(Dataset entries)
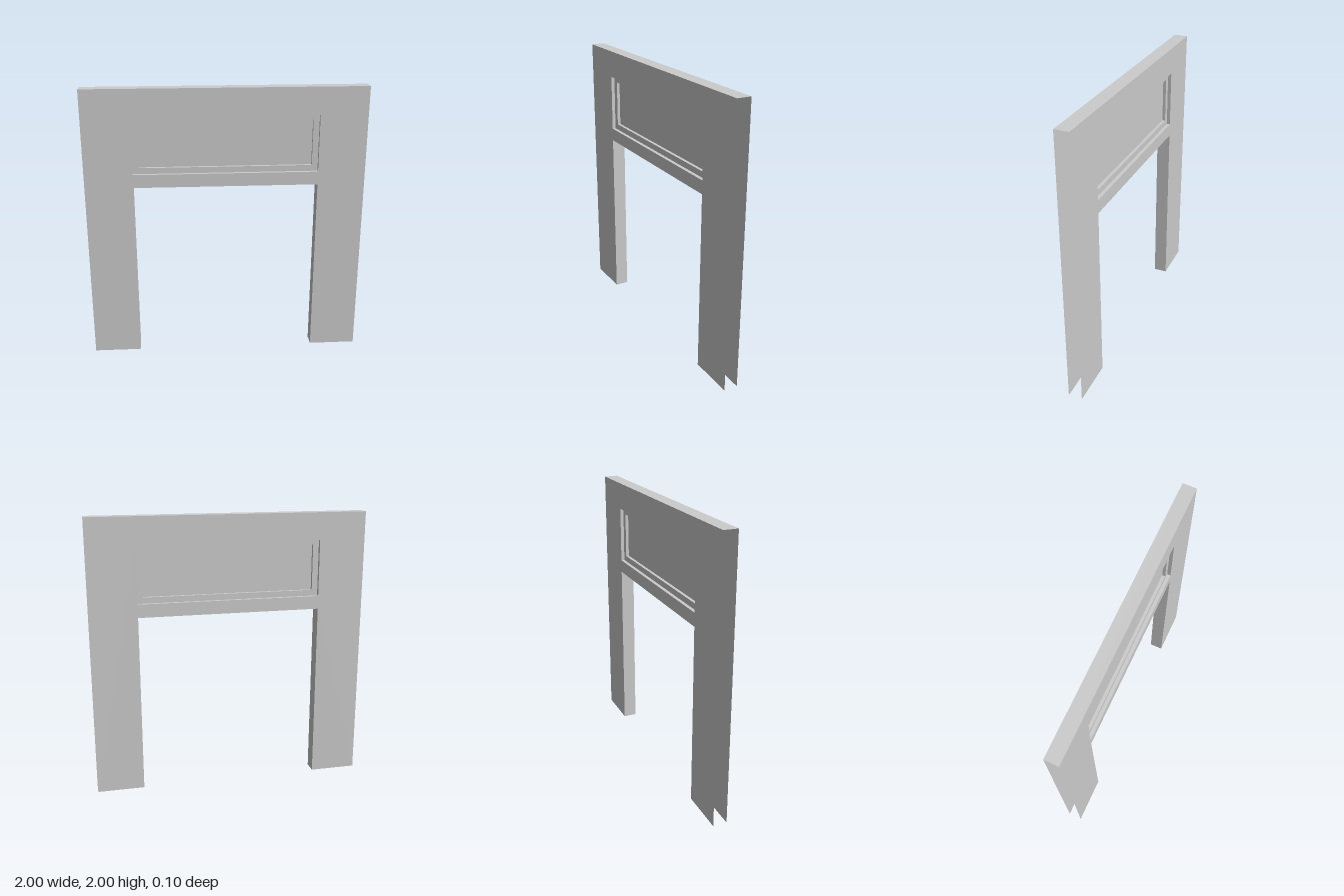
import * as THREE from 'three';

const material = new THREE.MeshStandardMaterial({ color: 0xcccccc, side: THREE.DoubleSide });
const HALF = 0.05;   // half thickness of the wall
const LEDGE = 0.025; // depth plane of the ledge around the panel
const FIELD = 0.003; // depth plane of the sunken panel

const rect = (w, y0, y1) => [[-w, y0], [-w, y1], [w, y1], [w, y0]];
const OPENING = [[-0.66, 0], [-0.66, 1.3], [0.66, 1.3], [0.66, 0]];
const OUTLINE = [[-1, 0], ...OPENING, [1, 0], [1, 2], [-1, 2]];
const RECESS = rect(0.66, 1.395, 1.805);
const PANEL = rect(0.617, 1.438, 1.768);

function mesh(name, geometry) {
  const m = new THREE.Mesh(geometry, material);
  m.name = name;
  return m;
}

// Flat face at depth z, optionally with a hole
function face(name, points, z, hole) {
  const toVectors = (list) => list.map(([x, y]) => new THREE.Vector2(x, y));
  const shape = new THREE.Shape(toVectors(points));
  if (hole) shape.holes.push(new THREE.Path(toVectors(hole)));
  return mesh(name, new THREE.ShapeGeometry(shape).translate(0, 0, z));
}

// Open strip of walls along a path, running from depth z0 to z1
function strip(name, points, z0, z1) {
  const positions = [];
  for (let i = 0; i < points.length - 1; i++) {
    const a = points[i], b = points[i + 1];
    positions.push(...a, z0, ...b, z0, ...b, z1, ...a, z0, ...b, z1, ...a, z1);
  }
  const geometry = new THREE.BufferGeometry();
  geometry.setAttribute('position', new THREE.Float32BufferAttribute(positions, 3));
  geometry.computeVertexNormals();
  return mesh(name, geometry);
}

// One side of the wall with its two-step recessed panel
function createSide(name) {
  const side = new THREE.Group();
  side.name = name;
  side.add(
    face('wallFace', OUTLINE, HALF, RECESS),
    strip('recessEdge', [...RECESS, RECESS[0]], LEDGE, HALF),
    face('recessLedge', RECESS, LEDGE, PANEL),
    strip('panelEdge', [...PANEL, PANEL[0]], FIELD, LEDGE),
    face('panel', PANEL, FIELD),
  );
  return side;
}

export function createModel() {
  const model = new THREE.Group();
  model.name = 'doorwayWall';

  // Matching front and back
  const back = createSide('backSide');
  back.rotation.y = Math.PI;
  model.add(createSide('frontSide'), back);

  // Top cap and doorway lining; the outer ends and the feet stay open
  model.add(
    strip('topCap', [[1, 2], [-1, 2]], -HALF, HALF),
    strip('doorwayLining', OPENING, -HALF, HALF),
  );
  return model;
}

◆ **WHAT IS EXPECTED**: Each record, word for word, should be printed again without its pictures.

◆ **ANSWER BELOW**:
import * as THREE from 'three';

const material = new THREE.MeshStandardMaterial({ color: 0xcccccc, side: THREE.DoubleSide });
const HALF = 0.05;   // half thickness of the wall
const LEDGE = 0.025; // depth plane of the ledge around the panel
const FIELD = 0.003; // depth plane of the sunken panel

const rect = (w, y0, y1) => [[-w, y0], [-w, y1], [w, y1], [w, y0]];
const OPENING = [[-0.66, 0], [-0.66, 1.3], [0.66, 1.3], [0.66, 0]];
const OUTLINE = [[-1, 0], ...OPENING, [1, 0], [1, 2], [-1, 2]];
const RECESS = rect(0.66, 1.395, 1.805);
const PANEL = rect(0.617, 1.438, 1.768);

function mesh(name, geometry) {
  const m = new THREE.Mesh(geometry, material);
  m.name = name;
  return m;
}

// Flat face at depth z, optionally with a hole
function face(name, points, z, hole) {
  const toVectors = (list) => list.map(([x, y]) => new THREE.Vector2(x, y));
  const shape = new THREE.Shape(toVectors(points));
  if (hole) shape.holes.push(new THREE.Path(toVectors(hole)));
  return mesh(name, new THREE.ShapeGeometry(shape).translate(0, 0, z));
}

// Open strip of walls along a path, running from depth z0 to z1
function strip(name, points, z0, z1) {
  const positions = [];
  for (let i = 0; i < points.length - 1; i++) {
    const a = points[i], b = points[i + 1];
    positions.push(...a, z0, ...b, z0, ...b, z1, ...a, z0, ...b, z1, ...a, z1);
  }
  const geometry = new THREE.BufferGeometry();
  geometry.setAttribute('position', new THREE.Float32BufferAttribute(positions, 3));
  geometry.computeVertexNormals();
  return mesh(name, geometry);
}

// One side of the wall with its two-step recessed panel
function createSide(name) {
  const side = new THREE.Group();
  side.name = name;
  side.add(
    face('wallFace', OUTLINE, HALF, RECESS),
    strip('recessEdge', [...RECESS, RECESS[0]], LEDGE, HALF),
    face('recessLedge', RECESS, LEDGE, PANEL),
    strip('panelEdge', [...PANEL, PANEL[0]], FIELD, LEDGE),
    face('panel', PANEL, FIELD),
  );
  return side;
}

export function createModel() {
  const model = new THREE.Group();
  model.name = 'doorwayWall';

  // Matching front and back
  const back = createSide('backSide');
  back.rotation.y = Math.PI;
  model.add(createSide('frontSide'), back);

  // Top cap and doorway lining; the outer ends and the feet stay open
  model.add(
    strip('topCap', [[1, 2], [-1, 2]], -HALF, HALF),
    strip('doorwayLining', OPENING, -HALF, HALF),
  );
  return model;
}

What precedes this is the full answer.